::: DATA RECORDS :::
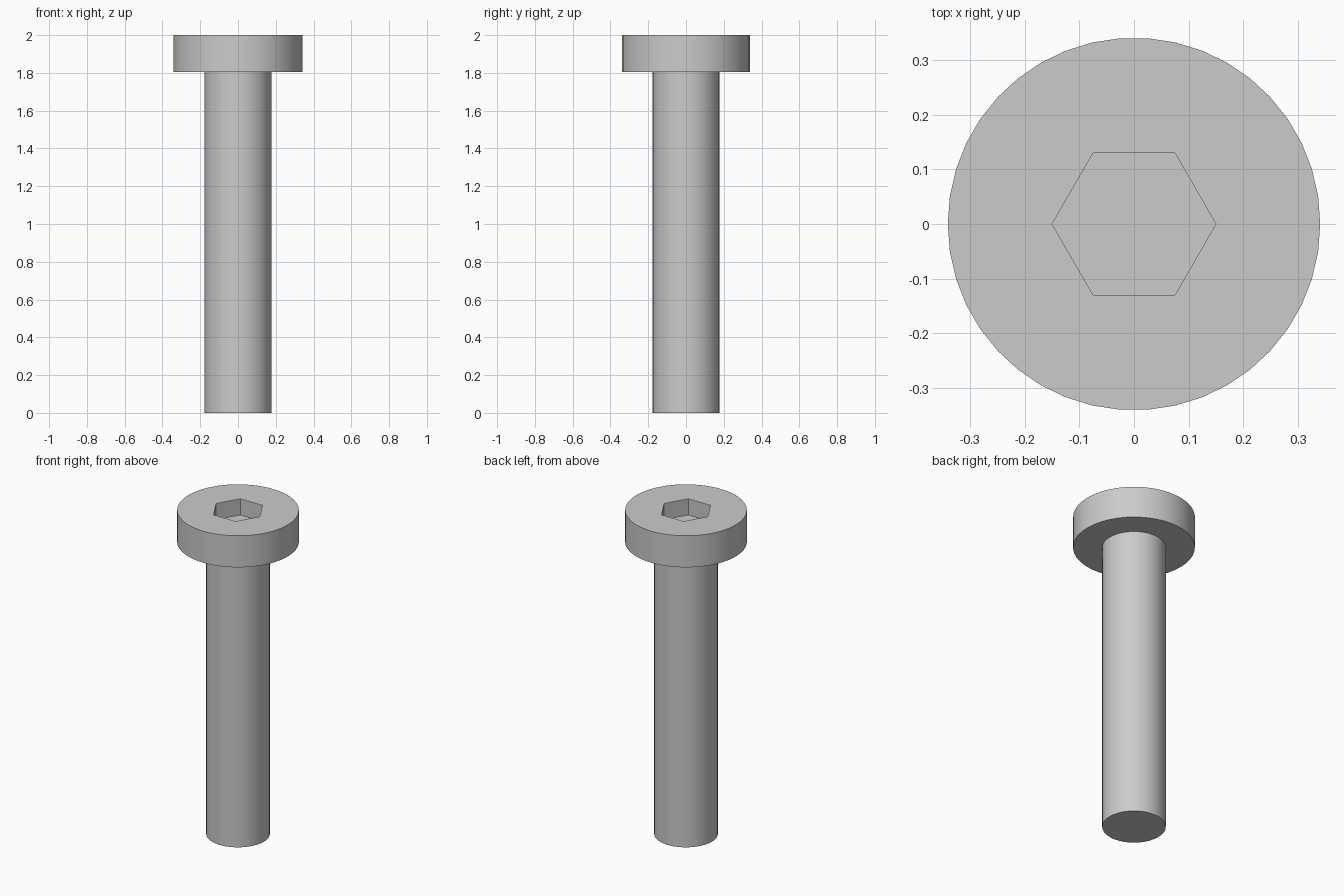
import bpy
import bmesh
from math import cos, sin, tau, radians

cube = bpy.data.objects.get("Cube")
if cube:
    bpy.data.objects.remove(cube, do_unlink=True)

SIDES = 42
HEAD_R, SHAFT_R, SOCKET_R = 0.341, 0.178, 0.15
TOP, HEAD_BASE, SOCKET_FLOOR = 2.0, 1.805, 1.9

steel = bpy.data.materials.new("grey_steel")
steel.use_nodes = True
steel.diffuse_color = (0.6, 0.6, 0.6, 1)
steel.node_tree.nodes["Principled BSDF"].inputs["Base Color"].default_value = (0.6, 0.6, 0.6, 1)


def ring(bm, radius, z, sides=SIDES):
    """Closed loop of vertices with one corner on the +x axis."""
    return [bm.verts.new((radius * cos(tau * i / sides), radius * sin(tau * i / sides), z))
            for i in range(sides)]


def wall(bm, low, high):
    """Straight wall between two matching loops."""
    n = len(low)
    for i in range(n):
        j = (i + 1) % n
        bm.faces.new((low[i], low[j], high[j], high[i]))


def annulus(bm, outer, inner):
    """Flat face between two loops in the same plane."""
    edges = []
    for loop in (outer, inner):
        for a, b in zip(loop, loop[1:] + loop[:1]):
            edges.append(bm.edges.get((a, b)) or bm.edges.new((a, b)))
    bmesh.ops.triangle_fill(bm, edges=edges, use_beauty=True)


def finish(bm, name):
    bmesh.ops.recalc_face_normals(bm, faces=bm.faces)
    mesh = bpy.data.meshes.new(name)
    bm.to_mesh(mesh)
    bm.free()
    mesh.materials.append(steel)
    obj = bpy.data.objects.new(name, mesh)
    bpy.context.collection.objects.link(obj)
    bpy.ops.object.select_all(action="DESELECT")
    obj.select_set(True)
    bpy.context.view_layer.objects.active = obj
    bpy.ops.object.shade_smooth_by_angle(angle=radians(30))
    return obj


# Round head with a hexagonal socket, open below where the shaft joins
bm = bmesh.new()
head_low, head_top = ring(bm, HEAD_R, HEAD_BASE), ring(bm, HEAD_R, TOP)
hex_low, hex_top = ring(bm, SOCKET_R, SOCKET_FLOOR, 6), ring(bm, SOCKET_R, TOP, 6)
wall(bm, head_low, head_top)
wall(bm, hex_low, hex_top)
bm.faces.new(hex_low)
annulus(bm, head_top, hex_top)
annulus(bm, head_low, ring(bm, SHAFT_R, HEAD_BASE))
finish(bm, "head")

# Plain shaft, closed at the tip
bm = bmesh.new()
tip = ring(bm, SHAFT_R, 0)
wall(bm, tip, ring(bm, SHAFT_R, HEAD_BASE))
bm.faces.new(tip)
finish(bm, "shaft")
:::
● PROBLEM: Quote, word for word, every line starting at the one that contains "bm.faces.new(hex_low)" and ending with the final line of the entries.

● RESPONSE:
bm.faces.new(hex_low)
annulus(bm, head_top, hex_top)
annulus(bm, head_low, ring(bm, SHAFT_R, HEAD_BASE))
finish(bm, "head")

# Plain shaft, closed at the tip
bm = bmesh.new()
tip = ring(bm, SHAFT_R, 0)
wall(bm, tip, ring(bm, SHAFT_R, HEAD_BASE))
bm.faces.new(tip)
finish(bm, "shaft")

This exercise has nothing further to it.